**EXERCISE PROMPT:** After locating the line that contains "from mathutils import Matrix, Vector" in the data below, set down exactly that line and each one after it through the line that contains "(r * math.cos(2", and nothing more.

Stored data
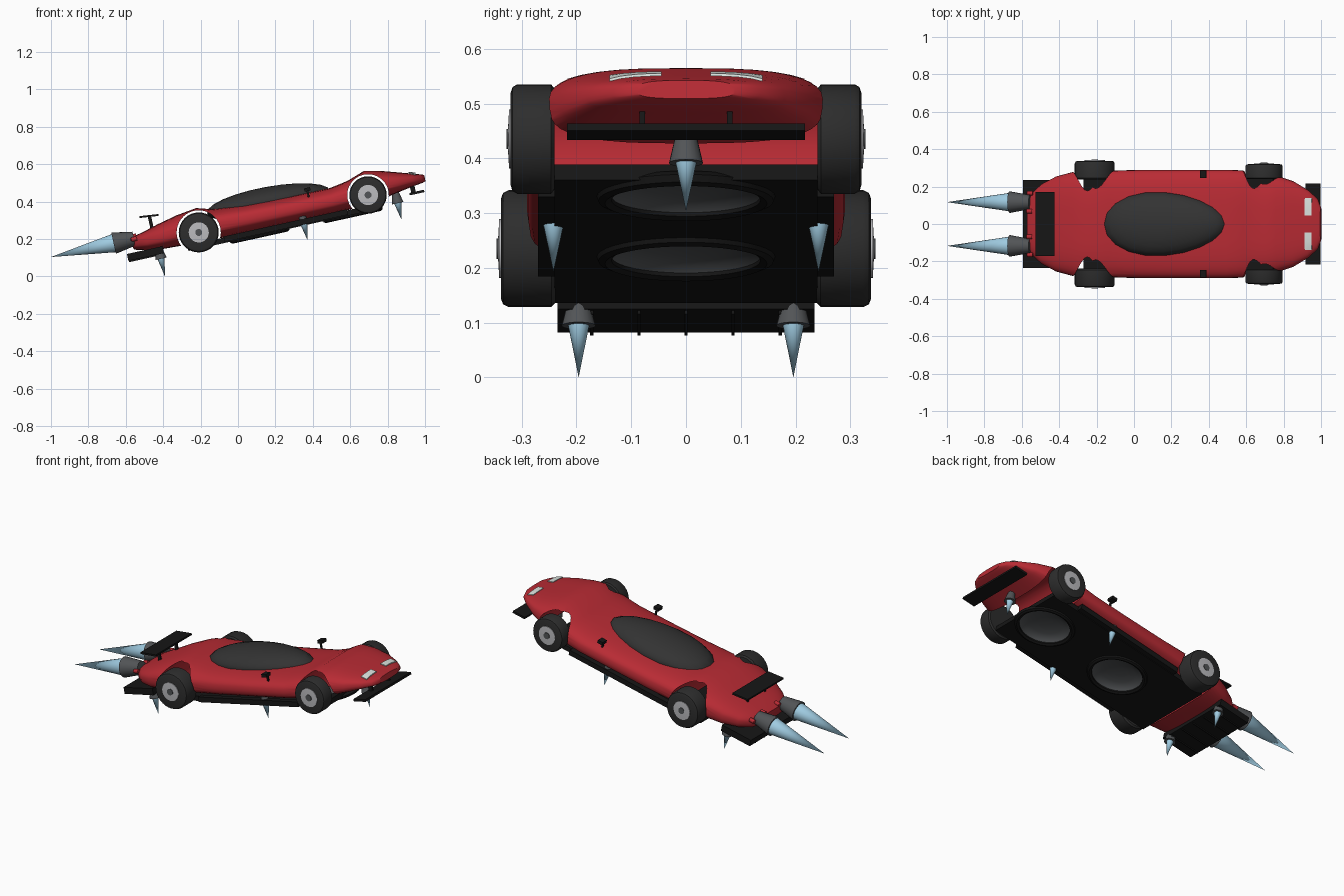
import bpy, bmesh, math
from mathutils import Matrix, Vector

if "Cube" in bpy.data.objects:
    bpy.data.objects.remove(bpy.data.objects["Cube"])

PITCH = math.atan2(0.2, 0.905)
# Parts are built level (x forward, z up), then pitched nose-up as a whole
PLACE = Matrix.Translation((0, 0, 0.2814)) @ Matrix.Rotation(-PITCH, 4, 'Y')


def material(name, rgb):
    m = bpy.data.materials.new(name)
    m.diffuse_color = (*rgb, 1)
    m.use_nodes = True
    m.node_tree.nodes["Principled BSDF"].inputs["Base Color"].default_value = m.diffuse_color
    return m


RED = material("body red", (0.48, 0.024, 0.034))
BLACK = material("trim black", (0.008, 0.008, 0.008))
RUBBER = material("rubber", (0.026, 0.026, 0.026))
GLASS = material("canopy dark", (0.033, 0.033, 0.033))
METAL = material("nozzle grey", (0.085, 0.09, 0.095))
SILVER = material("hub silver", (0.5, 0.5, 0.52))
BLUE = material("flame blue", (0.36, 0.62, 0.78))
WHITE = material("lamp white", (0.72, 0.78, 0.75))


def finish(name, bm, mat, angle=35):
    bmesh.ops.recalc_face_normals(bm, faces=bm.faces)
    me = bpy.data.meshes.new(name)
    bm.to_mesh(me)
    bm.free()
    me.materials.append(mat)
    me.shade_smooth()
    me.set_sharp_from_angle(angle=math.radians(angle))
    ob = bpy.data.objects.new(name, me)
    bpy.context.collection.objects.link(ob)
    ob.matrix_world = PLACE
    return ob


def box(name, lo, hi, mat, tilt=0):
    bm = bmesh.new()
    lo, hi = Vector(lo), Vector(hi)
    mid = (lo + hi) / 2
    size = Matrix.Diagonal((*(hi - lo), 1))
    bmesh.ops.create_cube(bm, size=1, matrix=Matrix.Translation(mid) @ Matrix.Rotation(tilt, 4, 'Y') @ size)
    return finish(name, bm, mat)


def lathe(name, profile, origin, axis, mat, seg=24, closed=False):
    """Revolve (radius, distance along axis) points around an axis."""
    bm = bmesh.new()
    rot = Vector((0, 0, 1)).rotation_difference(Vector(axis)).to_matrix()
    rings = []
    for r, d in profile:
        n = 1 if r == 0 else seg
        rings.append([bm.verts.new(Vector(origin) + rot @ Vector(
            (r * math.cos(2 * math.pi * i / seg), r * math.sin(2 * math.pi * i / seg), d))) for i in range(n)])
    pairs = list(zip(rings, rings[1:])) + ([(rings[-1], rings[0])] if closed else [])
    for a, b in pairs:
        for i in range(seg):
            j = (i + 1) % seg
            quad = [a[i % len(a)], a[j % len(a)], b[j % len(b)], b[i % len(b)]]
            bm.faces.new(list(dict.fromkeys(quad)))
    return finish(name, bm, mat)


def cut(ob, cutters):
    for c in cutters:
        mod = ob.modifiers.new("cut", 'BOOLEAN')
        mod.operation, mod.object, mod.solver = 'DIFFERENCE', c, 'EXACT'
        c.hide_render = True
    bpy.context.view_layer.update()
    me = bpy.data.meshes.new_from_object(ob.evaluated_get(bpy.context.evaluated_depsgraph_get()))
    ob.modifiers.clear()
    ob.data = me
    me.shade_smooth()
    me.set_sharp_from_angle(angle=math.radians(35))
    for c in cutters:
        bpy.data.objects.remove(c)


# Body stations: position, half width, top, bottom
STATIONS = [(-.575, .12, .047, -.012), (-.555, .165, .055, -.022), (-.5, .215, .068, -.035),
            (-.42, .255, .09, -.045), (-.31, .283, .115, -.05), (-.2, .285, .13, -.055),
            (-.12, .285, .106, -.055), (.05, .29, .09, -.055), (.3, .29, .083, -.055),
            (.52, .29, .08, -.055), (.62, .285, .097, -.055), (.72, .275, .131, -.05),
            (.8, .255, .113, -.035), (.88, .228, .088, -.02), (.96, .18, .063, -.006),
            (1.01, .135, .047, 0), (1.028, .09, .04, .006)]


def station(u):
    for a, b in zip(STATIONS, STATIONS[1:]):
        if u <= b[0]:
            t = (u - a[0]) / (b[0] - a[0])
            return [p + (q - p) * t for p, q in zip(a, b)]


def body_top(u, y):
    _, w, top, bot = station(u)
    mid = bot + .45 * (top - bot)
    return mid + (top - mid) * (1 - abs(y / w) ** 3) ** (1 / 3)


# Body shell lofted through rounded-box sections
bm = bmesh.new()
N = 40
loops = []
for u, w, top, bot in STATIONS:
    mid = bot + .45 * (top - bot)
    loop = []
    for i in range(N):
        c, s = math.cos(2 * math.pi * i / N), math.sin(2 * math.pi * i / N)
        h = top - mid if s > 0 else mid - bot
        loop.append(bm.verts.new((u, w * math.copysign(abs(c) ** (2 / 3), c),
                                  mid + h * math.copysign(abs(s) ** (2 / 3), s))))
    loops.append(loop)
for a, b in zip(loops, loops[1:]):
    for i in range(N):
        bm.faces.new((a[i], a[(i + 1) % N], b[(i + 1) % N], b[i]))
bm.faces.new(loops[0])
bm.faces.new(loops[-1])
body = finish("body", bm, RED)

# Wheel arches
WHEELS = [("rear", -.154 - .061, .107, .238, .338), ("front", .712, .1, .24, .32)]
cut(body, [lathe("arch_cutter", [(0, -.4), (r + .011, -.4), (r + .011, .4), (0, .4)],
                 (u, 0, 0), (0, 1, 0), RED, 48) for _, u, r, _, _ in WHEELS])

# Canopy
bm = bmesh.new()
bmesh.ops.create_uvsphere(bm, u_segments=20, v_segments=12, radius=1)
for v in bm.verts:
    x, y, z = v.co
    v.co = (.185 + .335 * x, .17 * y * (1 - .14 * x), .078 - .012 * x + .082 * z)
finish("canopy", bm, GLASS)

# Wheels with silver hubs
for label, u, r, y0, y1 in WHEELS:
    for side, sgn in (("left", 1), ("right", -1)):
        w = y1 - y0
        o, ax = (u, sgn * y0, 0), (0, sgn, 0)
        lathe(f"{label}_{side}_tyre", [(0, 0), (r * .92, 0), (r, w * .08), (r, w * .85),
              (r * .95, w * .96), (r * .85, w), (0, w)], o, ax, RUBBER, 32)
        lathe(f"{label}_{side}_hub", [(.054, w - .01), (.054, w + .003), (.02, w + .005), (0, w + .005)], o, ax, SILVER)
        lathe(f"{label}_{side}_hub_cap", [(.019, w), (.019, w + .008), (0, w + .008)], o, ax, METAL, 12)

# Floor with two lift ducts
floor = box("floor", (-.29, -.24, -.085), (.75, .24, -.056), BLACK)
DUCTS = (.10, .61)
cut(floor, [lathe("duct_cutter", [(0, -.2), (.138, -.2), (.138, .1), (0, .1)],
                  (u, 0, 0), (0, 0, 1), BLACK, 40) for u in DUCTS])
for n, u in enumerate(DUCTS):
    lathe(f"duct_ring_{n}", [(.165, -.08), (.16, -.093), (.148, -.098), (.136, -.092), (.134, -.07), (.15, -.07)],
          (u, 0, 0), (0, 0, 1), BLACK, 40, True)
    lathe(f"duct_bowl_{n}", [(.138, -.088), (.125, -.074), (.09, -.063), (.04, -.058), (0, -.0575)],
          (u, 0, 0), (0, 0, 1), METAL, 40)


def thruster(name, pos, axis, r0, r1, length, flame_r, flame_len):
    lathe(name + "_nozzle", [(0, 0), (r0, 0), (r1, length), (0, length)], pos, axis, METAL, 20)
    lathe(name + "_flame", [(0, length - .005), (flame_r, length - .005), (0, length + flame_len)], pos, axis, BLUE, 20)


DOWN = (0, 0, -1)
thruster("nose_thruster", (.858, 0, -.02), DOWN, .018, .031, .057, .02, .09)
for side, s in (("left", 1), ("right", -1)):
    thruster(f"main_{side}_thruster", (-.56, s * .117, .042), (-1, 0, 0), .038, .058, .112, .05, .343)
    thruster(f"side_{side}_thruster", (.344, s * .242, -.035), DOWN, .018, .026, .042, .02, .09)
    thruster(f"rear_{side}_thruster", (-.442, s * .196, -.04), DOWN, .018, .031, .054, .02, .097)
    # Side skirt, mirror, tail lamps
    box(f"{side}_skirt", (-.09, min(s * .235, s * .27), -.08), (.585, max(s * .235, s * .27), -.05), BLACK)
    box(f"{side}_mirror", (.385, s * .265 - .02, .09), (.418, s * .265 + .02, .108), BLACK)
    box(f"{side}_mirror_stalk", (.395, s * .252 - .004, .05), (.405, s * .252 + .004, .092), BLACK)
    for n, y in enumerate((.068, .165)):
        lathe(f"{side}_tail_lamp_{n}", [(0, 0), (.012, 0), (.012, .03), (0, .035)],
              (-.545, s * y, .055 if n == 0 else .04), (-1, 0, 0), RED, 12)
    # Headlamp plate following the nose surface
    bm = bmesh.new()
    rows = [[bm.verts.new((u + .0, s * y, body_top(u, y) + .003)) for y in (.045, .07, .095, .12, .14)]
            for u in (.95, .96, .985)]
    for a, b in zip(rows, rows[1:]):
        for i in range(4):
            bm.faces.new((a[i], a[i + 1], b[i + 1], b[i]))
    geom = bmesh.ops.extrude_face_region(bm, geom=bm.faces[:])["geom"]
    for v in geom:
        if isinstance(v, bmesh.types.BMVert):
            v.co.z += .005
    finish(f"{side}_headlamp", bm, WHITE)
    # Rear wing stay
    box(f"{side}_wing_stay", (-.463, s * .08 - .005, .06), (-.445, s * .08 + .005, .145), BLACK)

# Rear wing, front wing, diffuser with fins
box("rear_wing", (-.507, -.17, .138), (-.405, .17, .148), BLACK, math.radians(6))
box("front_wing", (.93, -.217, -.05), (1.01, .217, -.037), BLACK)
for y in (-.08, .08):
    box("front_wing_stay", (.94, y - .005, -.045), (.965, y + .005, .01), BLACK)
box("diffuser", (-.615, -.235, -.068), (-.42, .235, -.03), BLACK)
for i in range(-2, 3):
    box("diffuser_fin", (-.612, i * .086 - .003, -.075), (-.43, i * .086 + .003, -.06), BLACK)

**OUTPUT OF THE TASK:**
from mathutils import Matrix, Vector

if "Cube" in bpy.data.objects:
    bpy.data.objects.remove(bpy.data.objects["Cube"])

PITCH = math.atan2(0.2, 0.905)
# Parts are built level (x forward, z up), then pitched nose-up as a whole
PLACE = Matrix.Translation((0, 0, 0.2814)) @ Matrix.Rotation(-PITCH, 4, 'Y')


def material(name, rgb):
    m = bpy.data.materials.new(name)
    m.diffuse_color = (*rgb, 1)
    m.use_nodes = True
    m.node_tree.nodes["Principled BSDF"].inputs["Base Color"].default_value = m.diffuse_color
    return m


RED = material("body red", (0.48, 0.024, 0.034))
BLACK = material("trim black", (0.008, 0.008, 0.008))
RUBBER = material("rubber", (0.026, 0.026, 0.026))
GLASS = material("canopy dark", (0.033, 0.033, 0.033))
METAL = material("nozzle grey", (0.085, 0.09, 0.095))
SILVER = material("hub silver", (0.5, 0.5, 0.52))
BLUE = material("flame blue", (0.36, 0.62, 0.78))
WHITE = material("lamp white", (0.72, 0.78, 0.75))


def finish(name, bm, mat, angle=35):
    bmesh.ops.recalc_face_normals(bm, faces=bm.faces)
    me = bpy.data.meshes.new(name)
    bm.to_mesh(me)
    bm.free()
    me.materials.append(mat)
    me.shade_smooth()
    me.set_sharp_from_angle(angle=math.radians(angle))
    ob = bpy.data.objects.new(name, me)
    bpy.context.collection.objects.link(ob)
    ob.matrix_world = PLACE
    return ob


def box(name, lo, hi, mat, tilt=0):
    bm = bmesh.new()
    lo, hi = Vector(lo), Vector(hi)
    mid = (lo + hi) / 2
    size = Matrix.Diagonal((*(hi - lo), 1))
    bmesh.ops.create_cube(bm, size=1, matrix=Matrix.Translation(mid) @ Matrix.Rotation(tilt, 4, 'Y') @ size)
    return finish(name, bm, mat)


def lathe(name, profile, origin, axis, mat, seg=24, closed=False):
    """Revolve (radius, distance along axis) points around an axis."""
    bm = bmesh.new()
    rot = Vector((0, 0, 1)).rotation_difference(Vector(axis)).to_matrix()
    rings = []
    for r, d in profile:
        n = 1 if r == 0 else seg
        rings.append([bm.verts.new(Vector(origin) + rot @ Vector(
            (r * math.cos(2 * math.pi * i / seg), r * math.sin(2 * math.pi * i / seg), d))) for i in range(n)])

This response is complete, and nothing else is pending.